Harry Potter , Greek myth and epic storytelling
This chapter argues for the influence on Harry Potter of one of the oldest forms of spoken story that we have: the epic poems of Homer. Aspects of Harry Potter – such as the Veela who derive from the Sirens in the Odyssey and the return of Cedric's body – show the influence of Homer upon the series. Richard A. Spencer's recent study of Rowling's classical allusions provides evidence for the extensive influence of Greek and Roman myth, languages and literature on Harry Potter. It is the quotation from Aeschylus' Libation Bearers prefacing Deathly Hallows that makes the influence of Greek literature on Harry Potter explicit. Homer's oral composition is reflected in a number of stylistic aspects, such as his repetitive narrative structures: frequently repeated 'building blocks' of language or story.
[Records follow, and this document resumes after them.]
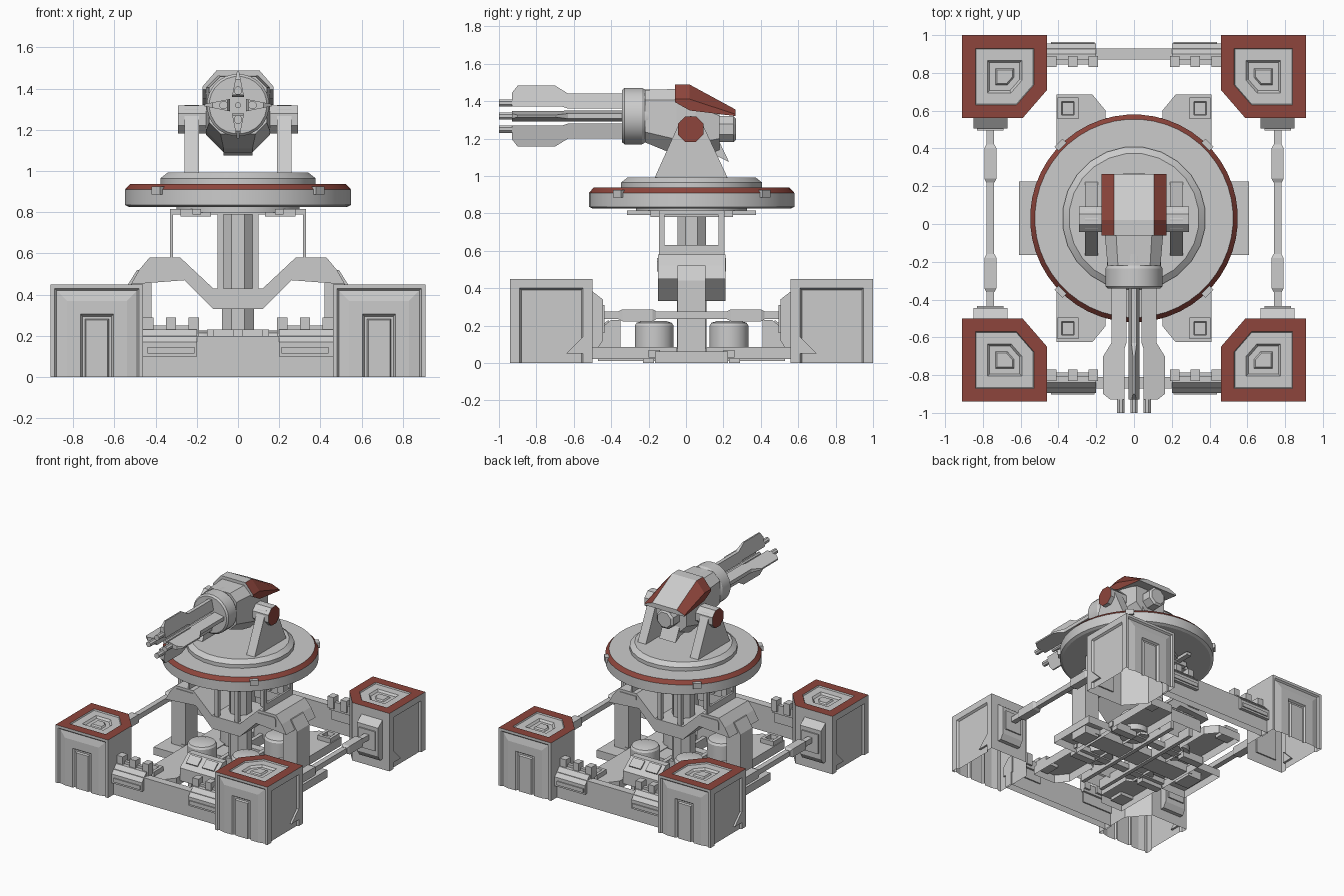
import bpy, bmesh, math
from mathutils import Vector

if "Cube" in bpy.data.objects:
    bpy.data.objects.remove(bpy.data.objects["Cube"])

red = bpy.data.materials.new("red_paint")
red.diffuse_color = (0.27, 0.06, 0.045, 1)
red.use_nodes = True
red.node_tree.nodes["Principled BSDF"].inputs["Base Color"].default_value = red.diffuse_color


def finish(name, bm, red_test=None, smooth=False):
    me = bpy.data.meshes.new(name)
    if red_test:
        me.materials.append(None)
        me.materials.append(red)
        for f in bm.faces:
            if red_test(f):
                f.material_index = 1
    bm.to_mesh(me)
    bm.free()
    ob = bpy.data.objects.new(name, me)
    bpy.context.collection.objects.link(ob)
    if smooth:
        bpy.ops.object.select_all(action='DESELECT')
        ob.select_set(True)
        bpy.context.view_layer.objects.active = ob
        bpy.ops.object.shade_smooth_by_angle(angle=math.radians(25))
    return ob


def loft_bm(rings):
    bm = bmesh.new()
    vs = [[bm.verts.new(p) for p in r] for r in rings]
    n = len(vs[0])
    for a, b in zip(vs, vs[1:]):
        for i in range(n):
            bm.faces.new((a[i], a[(i + 1) % n], b[(i + 1) % n], b[i]))
    bm.faces.new(vs[0])
    bm.faces.new(vs[-1])
    bmesh.ops.recalc_face_normals(bm, faces=bm.faces)
    return bm


def open_bottom(bm):
    low = min(bm.faces, key=lambda f: f.calc_center_median().z)
    bmesh.ops.delete(bm, geom=[low], context='FACES')


def loft(name, rings, red_test=None, smooth=False, hollow=False):
    bm = loft_bm(rings)
    if hollow:
        open_bottom(bm)
    return finish(name, bm, red_test, smooth)


def place(axis, p, q, t):
    return {'x': (t, p, q), 'y': (p, t, q), 'z': (p, q, t)}[axis]


def prism(name, pts, axis, a, b, red_test=None, hollow=False):
    return loft(name, [[place(axis, p, q, t) for p, q in pts] for t in (a, b)], red_test, hollow=hollow)


def box(name, x0, x1, y0, y1, z0, z1, hollow=False):
    return prism(name, [(x0, y0), (x1, y0), (x1, y1), (x0, y1)], 'z', z0, z1, hollow=hollow)


def lathe(name, prof, n, axis='z', c=(0, 0), red_test=None):
    ph = math.pi / n
    ring = [(math.cos(ph + 2 * math.pi * i / n), math.sin(ph + 2 * math.pi * i / n)) for i in range(n)]
    return loft(name, [[place(axis, c[0] + r * u, c[1] + r * v, t) for u, v in ring] for r, t in prof],
                red_test, n >= 16)


def inset(bm, f, t, d=0.0):
    return bmesh.ops.inset_region(bm, faces=[f], thickness=t, depth=d, use_even_offset=True)['faces']


# Corner blocks: red top frame, recessed panels, open underneath
def corner_block(sx, sy):
    pts = [(.46, .97), (.91, .97), (.91, .53), (.59, .53), (.46, .68)]
    bm = loft_bm([[(sx * x, sy * y, z) for x, y in pts] for z in (0, .45)])
    top = max(bm.faces, key=lambda f: f.calc_center_median().z)
    front = max(bm.faces, key=lambda f: f.calc_center_median().y * sy)
    side = max(bm.faces, key=lambda f: f.calc_center_median().x * sx)
    open_bottom(bm)
    marked = set(inset(bm, top, .07))
    for t, d in ((.004, -.01), (.06, 0), (.012, -.015), (.03, 0), (.008, .01)):
        inset(bm, top, t, d)
    for t, d in ((.02, 0), (.01, -.012), (.05, .012), (.065, 0), (.01, -.015), (.012, 0), (.006, .012)):
        inset(bm, front, t, d)
    for t, d in ((.05, 0), (.01, -.015)):
        inset(bm, side, t, d)
    finish("corner_block", bm, lambda f: f in marked)
    prism("block_panel_corner", [(sy * .58, .05), (sy * .67, .05), (sy * .58, .14)], 'x', sx * .88, sx * .91)


for sx in (-1, 1):
    for sy in (-1, 1):
        corner_block(sx, sy)
        # Strut socket and thick strut end
        prism("strut_socket", [(sy * .54, .08), (sy * .50, .08), (sy * .475, .12), (sy * .475, .34), (sy * .54, .39)],
              'x', sx * .67, sx * .85)
        box("socket_slot", sx * .69, sx * .83, sy * .465, sy * .48, .16, .31)
        loft("strut_sleeve", [[(sx * .76 + u * w, sy * y, .255 + v * w) for u, v in
                               ((-1, -1), (1, -1), (1, 1), (-1, 1))]
                              for y, w in ((.19, .022), (.21, .032), (.37, .032), (.39, .022))])
        # Beam clamps with clips
        prism("beam_clamp", [(sy * y, z) for y, z in
                             ((.83, .23), (.87, .23), (.925, .17), (.925, .10), (.83, .10))], 'x', sx * .20, sx * .47)
        box("clamp_bar", sx * .21, sx * .44, sy * .92, sy * .933, .115, .145)
        box("clip_rail", sx * .19, sx * .46, sy * .815, sy * .84, .18, .25)
        for x in (.19, .30, .41):
            box("beam_clip", sx * x, sx * (x + .05), sy * .80, sy * .86, .20, .29)
        # Base pads with raised square sockets
        prism("base_pad", [(sx * x, sy * y) for x, y in
                           ((.20, 0), (.41, 0), (.41, .655), (.22, .655), (.15, .57), (.15, .30), (.20, .28))],
              'z', .02, .085, hollow=True)
        bm = loft_bm([[(sx * x, sy * y, z) for x, y in ((.295, .525), (.405, .525), (.405, .64), (.295, .64))]
                      for z in (.06, .12)])
        t = max(bm.faces, key=lambda f: f.calc_center_median().z)
        inset(bm, t, .022)
        inset(bm, t, .004, -.03)
        finish("pad_socket", bm)
        box("base_foot", sx * .22, sx * .40, sy * .20, sy * .26, 0, .06)
        # Tanks
        lathe("tank", [(.105, .04), (.105, .20), (.095, .215), (.06, .225)], 20, c=(sx * .19, sy * .2))
        # Column posts
        box("column_post", sx * .07, sx * .10, sy * .145, sy * .175, .40, .80)
        # Disc rim clips
        d = Vector((sx, sy, 0)).normalized()
        s = Vector((-d.y, d.x, 0))
        loft("rim_clip", [[d * r + s * h + Vector((0, 0, z)) for r, h in
                           ((.51, -.03), (.51, .03), (.565, .03), (.565, -.03))] for z in (.885, .925)])
        # Hanger rods below the disc
        box("hanger_rod", sx * .315, sx * .33, sy * .145, sy * .175, .57, .80)

    # Side strut, leg, foot plate, arm details
    box("strut", sx * .74, sx * .78, -.48, .48, .235, .275)
    prism("pylon_leg", [(sx * x, z) for x, z in ((.42, 0), (.54, 0), (.54, .44), (.49, .52), (.42, .52))],
          'y', -.075, .075)
    box("foot_plate", sx * .40, sx * .61, -.195, .195, 0, .06, hollow=True)
    box("hanger_base", sx * .315, sx * .33, -.175, .175, .56, .63)
    box("under_rail", sx * .13, sx * .28, -.22, .22, .78, .815)
    box("under_rail_long", sx * .18, sx * .22, -.345, .345, .79, .815)
    box("base_rib", sx * .07, sx * .10, -.50, .50, .01, .085)
    for sy in (-1, 1):
        prism("arm_panel", [(sx * x, z) for x, z in ((.28, .56), (.42, .56), (.43, .545), (.43, .49), (.33, .49),
                                                     (.28, .53))], 'y', sy * .17, sy * .185)

for sy in (-1, 1):
    # Front and rear beams, consoles, base cross members
    box("end_beam", -.47, .47, sy * .84, sy * .90, 0, .20, hollow=True)
    prism("console", [(sy * y, z) for y, z in ((.38, .05), (.38, .23), (.43, .23), (.53, .15), (.53, .05))],
          'x', -.15, .15, hollow=True)
    for x in (-.12, .02):
        prism("console_window", [(sy * y, z) for y, z in ((.445, .23), (.50, .186), (.49, .17), (.44, .21))],
              'x', x, x + .10)
    box("cross_member", -.42, .42, sy * .17, sy * .23, .03, .07)

# Centre pylon arch and column
half = [(.12, .33), (.26, .47), (.52, .45), (.48, .52), (.43, .58), (.28, .58), (.12, .43)]
prism("pylon_arch", half + [(-x, z) for x, z in reversed(half)], 'y', -.18, .18)
box("base_spine", -.45, .45, -.08, .08, .02, .08)
lathe("lower_column", [(.085, .03), (.085, .35)], 8)
lathe("upper_column", [(.082, .40), (.082, .84)], 8)
box("hanger_plate", -.33, .33, -.175, .175, .79, .815)

# Turntable disc with red rim, and raised tier
lathe("turntable", [(.53, .825), (.55, .835), (.55, .91), (.525, .937)], 48,
      red_test=lambda f: .91 < f.calc_center_median().z < .936)
lathe("turntable_hub", [(.30, .80), (.30, .83)], 24)
lathe("turntable_tier", [(.38, .93), (.38, .965), (.345, .992)], 24)

# Everything so far is built about the turntable axis
for ob in bpy.data.objects:
    ob.location.y += .03

# Yoke brackets with red pivots
cy, cz = .025, 1.25
arc = [(cy + .07 * math.cos(math.radians(a)), cz + .07 * math.sin(math.radians(a))) for a in range(15, 166, 25)]
for sx in (-1, 1):
    prism("yoke", [(-.17, .985), (.225, .985)] + arc, 'x', sx * .19, sx * .26)
    lathe("pivot", [(.074, sx * .12), (.074, sx * .292)], 8, 'x', (cy, cz),
          lambda f: abs(f.calc_center_median().x) > .28)


# Gun housing
def octagon(y, w, z0, z1, c, cb):
    return [(-w + cb, y, z0), (w - cb, y, z0), (w, y, z0 + cb), (w, y, z1 - c), (w - c, y, z1), (-w + c, y, z1),
            (-w, y, z1 - c), (-w, y, z0 + cb)]


loft("gun_housing", [octagon(-.22, .14, 1.18, 1.46, .055, .055), octagon(-.05, .155, 1.11, 1.465, .06, .085),
                     octagon(.05, .155, 1.09, 1.44, .06, .085), octagon(.18, .13, 1.13, 1.36, .04, .07)])
prism("rear_keel", [(-.03, 1.12), (.08, 1.20), (.17, 1.20), (.23, 1.075), (.16, 1.11)], 'x', -.07, .07)
lathe("rear_cap", [(.075, .12), (.075, .255), (.06, .268)], 8, 'y', (0, 1.25))
loft("armour_cover", [[(-.172, y, b), (-.172, y, s), (-.105, y, t), (.105, y, t), (.172, y, s), (.172, y, b)]
                      for y, b, s, t in ((-.06, 1.395, 1.41, 1.488), (.02, 1.35, 1.41, 1.488),
                                         (.265, 1.32, 1.33, 1.355))],
     lambda f: abs(f.calc_center_median().x) > .11)
lathe("gun_barrel_base", [(.143, -.24), (.143, -.10)], 24, 'y', (0, 1.32))
lathe("muzzle_collar", [(.14, -.342), (.152, -.33), (.152, -.235), (.14, -.215)], 24, 'y', (0, 1.32))

# Four barrels with tapering blade shrouds
blade = [(-.32, .04), (-.32, .12), (-.63, .12), (-.70, .163), (-.90, .163), (-.93, .125), (-.93, .05), (-.66, .05),
         (-.63, .04)]
for k in range(4):
    a = k * math.pi / 2
    d, s = Vector((math.cos(a), 0, math.sin(a))), Vector((-math.sin(a), 0, math.cos(a)))
    o = Vector((0, 0, 1.32))
    loft("barrel_shroud", [[o + d * r + s * (e * (.03 - .2 * (r - .04))) + Vector((0, y, 0)) for y, r in blade]
                           for e in (-1, 1)])
    c = o + d * .07
    lathe("barrel", [(.021, -1.0), (.021, -.30)], 8, 'y', (c.x, c.z))
lathe("centre_rod", [(.015, -.90), (.015, -.30)], 8, 'y', (0, 1.32))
These regular repetitions also take place within a more formal ring or 'chiastic' structure, in which events are repeated in an inverse order.